### INSTRUCTIONS TO FOLLOW
Give the number of lines below that contain the string "outline", and no other text.

(Collection entries)
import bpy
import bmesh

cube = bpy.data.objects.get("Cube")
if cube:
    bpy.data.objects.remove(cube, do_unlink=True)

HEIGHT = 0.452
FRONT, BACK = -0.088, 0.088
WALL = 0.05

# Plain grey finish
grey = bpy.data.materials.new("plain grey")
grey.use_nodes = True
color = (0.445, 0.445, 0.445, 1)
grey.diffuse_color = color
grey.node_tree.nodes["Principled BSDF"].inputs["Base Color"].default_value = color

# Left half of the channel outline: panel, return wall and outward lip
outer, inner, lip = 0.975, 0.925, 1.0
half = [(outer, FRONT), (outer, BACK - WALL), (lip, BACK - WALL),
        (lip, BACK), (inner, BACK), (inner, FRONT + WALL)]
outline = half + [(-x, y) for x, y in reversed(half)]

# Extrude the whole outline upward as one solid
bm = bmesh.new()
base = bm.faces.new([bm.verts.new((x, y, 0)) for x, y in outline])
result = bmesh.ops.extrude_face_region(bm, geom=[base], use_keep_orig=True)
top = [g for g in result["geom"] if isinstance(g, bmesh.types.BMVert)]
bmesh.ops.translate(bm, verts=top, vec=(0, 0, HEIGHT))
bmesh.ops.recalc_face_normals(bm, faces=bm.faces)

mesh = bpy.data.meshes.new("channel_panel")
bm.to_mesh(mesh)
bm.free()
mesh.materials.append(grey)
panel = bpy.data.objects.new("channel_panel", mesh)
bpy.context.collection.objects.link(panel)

### ANSWER SPACE
4